**Problem statement**. Please restate each entry word for word and leave the pictures out.

**Exercise input**.
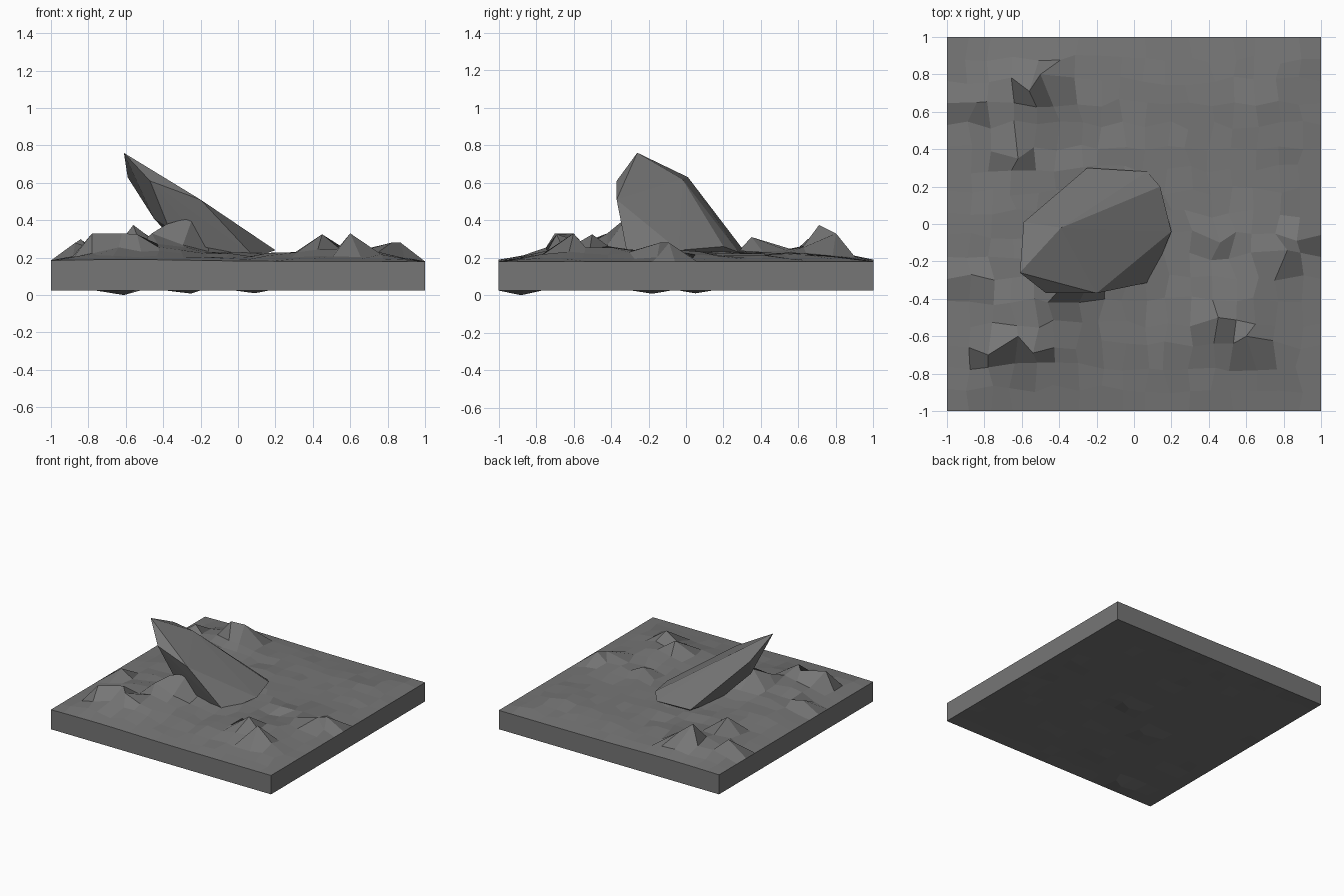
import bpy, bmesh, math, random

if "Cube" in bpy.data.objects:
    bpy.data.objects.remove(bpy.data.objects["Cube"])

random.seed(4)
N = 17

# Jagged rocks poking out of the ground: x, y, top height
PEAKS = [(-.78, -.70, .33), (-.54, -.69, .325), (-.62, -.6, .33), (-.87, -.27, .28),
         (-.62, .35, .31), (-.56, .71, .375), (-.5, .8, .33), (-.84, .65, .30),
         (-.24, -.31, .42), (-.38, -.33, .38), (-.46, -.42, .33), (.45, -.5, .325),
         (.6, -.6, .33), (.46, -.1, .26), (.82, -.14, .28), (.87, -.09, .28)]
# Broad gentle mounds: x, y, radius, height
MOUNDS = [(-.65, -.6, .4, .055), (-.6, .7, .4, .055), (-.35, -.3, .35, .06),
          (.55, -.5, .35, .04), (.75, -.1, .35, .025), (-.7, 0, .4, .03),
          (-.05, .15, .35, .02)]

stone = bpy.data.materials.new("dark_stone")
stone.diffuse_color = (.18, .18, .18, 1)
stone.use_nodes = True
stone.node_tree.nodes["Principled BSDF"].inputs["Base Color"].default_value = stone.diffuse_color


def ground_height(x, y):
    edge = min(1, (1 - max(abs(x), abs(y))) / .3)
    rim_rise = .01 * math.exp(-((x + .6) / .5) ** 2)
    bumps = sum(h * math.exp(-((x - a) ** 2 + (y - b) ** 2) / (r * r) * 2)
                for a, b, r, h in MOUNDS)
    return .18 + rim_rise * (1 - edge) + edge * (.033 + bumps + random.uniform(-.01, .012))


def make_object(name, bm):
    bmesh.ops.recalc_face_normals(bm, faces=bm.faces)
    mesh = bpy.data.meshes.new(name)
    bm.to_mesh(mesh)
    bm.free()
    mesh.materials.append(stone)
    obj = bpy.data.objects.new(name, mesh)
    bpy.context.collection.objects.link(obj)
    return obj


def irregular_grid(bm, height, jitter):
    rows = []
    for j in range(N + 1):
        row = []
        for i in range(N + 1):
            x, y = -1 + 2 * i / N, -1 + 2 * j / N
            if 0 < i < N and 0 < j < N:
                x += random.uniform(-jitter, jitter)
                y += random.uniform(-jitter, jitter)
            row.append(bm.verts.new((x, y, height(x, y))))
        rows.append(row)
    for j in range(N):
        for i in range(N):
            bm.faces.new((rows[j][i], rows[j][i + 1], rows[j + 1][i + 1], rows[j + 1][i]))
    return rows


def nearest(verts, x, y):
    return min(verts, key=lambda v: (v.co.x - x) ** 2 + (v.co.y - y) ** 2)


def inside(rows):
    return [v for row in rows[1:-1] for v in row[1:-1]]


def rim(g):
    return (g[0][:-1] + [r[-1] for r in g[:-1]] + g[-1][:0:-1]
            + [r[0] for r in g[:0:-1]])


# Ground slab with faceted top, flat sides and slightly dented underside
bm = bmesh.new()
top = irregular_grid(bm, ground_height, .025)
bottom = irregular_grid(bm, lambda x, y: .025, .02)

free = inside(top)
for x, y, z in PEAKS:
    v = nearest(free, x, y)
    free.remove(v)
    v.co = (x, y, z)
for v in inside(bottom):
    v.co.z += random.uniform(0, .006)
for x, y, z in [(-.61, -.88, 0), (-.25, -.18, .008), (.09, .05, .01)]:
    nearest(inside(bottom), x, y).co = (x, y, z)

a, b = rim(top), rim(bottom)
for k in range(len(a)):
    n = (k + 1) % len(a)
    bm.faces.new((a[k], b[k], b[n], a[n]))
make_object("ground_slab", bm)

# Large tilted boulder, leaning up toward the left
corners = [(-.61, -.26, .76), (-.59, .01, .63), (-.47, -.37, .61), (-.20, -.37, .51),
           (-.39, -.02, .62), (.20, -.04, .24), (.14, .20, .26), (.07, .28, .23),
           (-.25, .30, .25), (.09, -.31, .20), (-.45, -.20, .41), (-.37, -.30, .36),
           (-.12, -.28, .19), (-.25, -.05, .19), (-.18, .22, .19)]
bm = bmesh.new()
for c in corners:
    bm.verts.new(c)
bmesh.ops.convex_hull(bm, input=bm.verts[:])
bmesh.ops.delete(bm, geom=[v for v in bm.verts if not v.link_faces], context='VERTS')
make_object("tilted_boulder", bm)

**Written response**.
import bpy, bmesh, math, random

if "Cube" in bpy.data.objects:
    bpy.data.objects.remove(bpy.data.objects["Cube"])

random.seed(4)
N = 17

# Jagged rocks poking out of the ground: x, y, top height
PEAKS = [(-.78, -.70, .33), (-.54, -.69, .325), (-.62, -.6, .33), (-.87, -.27, .28),
         (-.62, .35, .31), (-.56, .71, .375), (-.5, .8, .33), (-.84, .65, .30),
         (-.24, -.31, .42), (-.38, -.33, .38), (-.46, -.42, .33), (.45, -.5, .325),
         (.6, -.6, .33), (.46, -.1, .26), (.82, -.14, .28), (.87, -.09, .28)]
# Broad gentle mounds: x, y, radius, height
MOUNDS = [(-.65, -.6, .4, .055), (-.6, .7, .4, .055), (-.35, -.3, .35, .06),
          (.55, -.5, .35, .04), (.75, -.1, .35, .025), (-.7, 0, .4, .03),
          (-.05, .15, .35, .02)]

stone = bpy.data.materials.new("dark_stone")
stone.diffuse_color = (.18, .18, .18, 1)
stone.use_nodes = True
stone.node_tree.nodes["Principled BSDF"].inputs["Base Color"].default_value = stone.diffuse_color


def ground_height(x, y):
    edge = min(1, (1 - max(abs(x), abs(y))) / .3)
    rim_rise = .01 * math.exp(-((x + .6) / .5) ** 2)
    bumps = sum(h * math.exp(-((x - a) ** 2 + (y - b) ** 2) / (r * r) * 2)
                for a, b, r, h in MOUNDS)
    return .18 + rim_rise * (1 - edge) + edge * (.033 + bumps + random.uniform(-.01, .012))


def make_object(name, bm):
    bmesh.ops.recalc_face_normals(bm, faces=bm.faces)
    mesh = bpy.data.meshes.new(name)
    bm.to_mesh(mesh)
    bm.free()
    mesh.materials.append(stone)
    obj = bpy.data.objects.new(name, mesh)
    bpy.context.collection.objects.link(obj)
    return obj


def irregular_grid(bm, height, jitter):
    rows = []
    for j in range(N + 1):
        row = []
        for i in range(N + 1):
            x, y = -1 + 2 * i / N, -1 + 2 * j / N
            if 0 < i < N and 0 < j < N:
                x += random.uniform(-jitter, jitter)
                y += random.uniform(-jitter, jitter)
            row.append(bm.verts.new((x, y, height(x, y))))
        rows.append(row)
    for j in range(N):
        for i in range(N):
            bm.faces.new((rows[j][i], rows[j][i + 1], rows[j + 1][i + 1], rows[j + 1][i]))
    return rows


def nearest(verts, x, y):
    return min(verts, key=lambda v: (v.co.x - x) ** 2 + (v.co.y - y) ** 2)


def inside(rows):
    return [v for row in rows[1:-1] for v in row[1:-1]]


def rim(g):
    return (g[0][:-1] + [r[-1] for r in g[:-1]] + g[-1][:0:-1]
            + [r[0] for r in g[:0:-1]])


# Ground slab with faceted top, flat sides and slightly dented underside
bm = bmesh.new()
top = irregular_grid(bm, ground_height, .025)
bottom = irregular_grid(bm, lambda x, y: .025, .02)

free = inside(top)
for x, y, z in PEAKS:
    v = nearest(free, x, y)
    free.remove(v)
    v.co = (x, y, z)
for v in inside(bottom):
    v.co.z += random.uniform(0, .006)
for x, y, z in [(-.61, -.88, 0), (-.25, -.18, .008), (.09, .05, .01)]:
    nearest(inside(bottom), x, y).co = (x, y, z)

a, b = rim(top), rim(bottom)
for k in range(len(a)):
    n = (k + 1) % len(a)
    bm.faces.new((a[k], b[k], b[n], a[n]))
make_object("ground_slab", bm)

# Large tilted boulder, leaning up toward the left
corners = [(-.61, -.26, .76), (-.59, .01, .63), (-.47, -.37, .61), (-.20, -.37, .51),
           (-.39, -.02, .62), (.20, -.04, .24), (.14, .20, .26), (.07, .28, .23),
           (-.25, .30, .25), (.09, -.31, .20), (-.45, -.20, .41), (-.37, -.30, .36),
           (-.12, -.28, .19), (-.25, -.05, .19), (-.18, .22, .19)]
bm = bmesh.new()
for c in corners:
    bm.verts.new(c)
bmesh.ops.convex_hull(bm, input=bm.verts[:])
bmesh.ops.delete(bm, geom=[v for v in bm.verts if not v.link_faces], context='VERTS')
make_object("tilted_boulder", bm)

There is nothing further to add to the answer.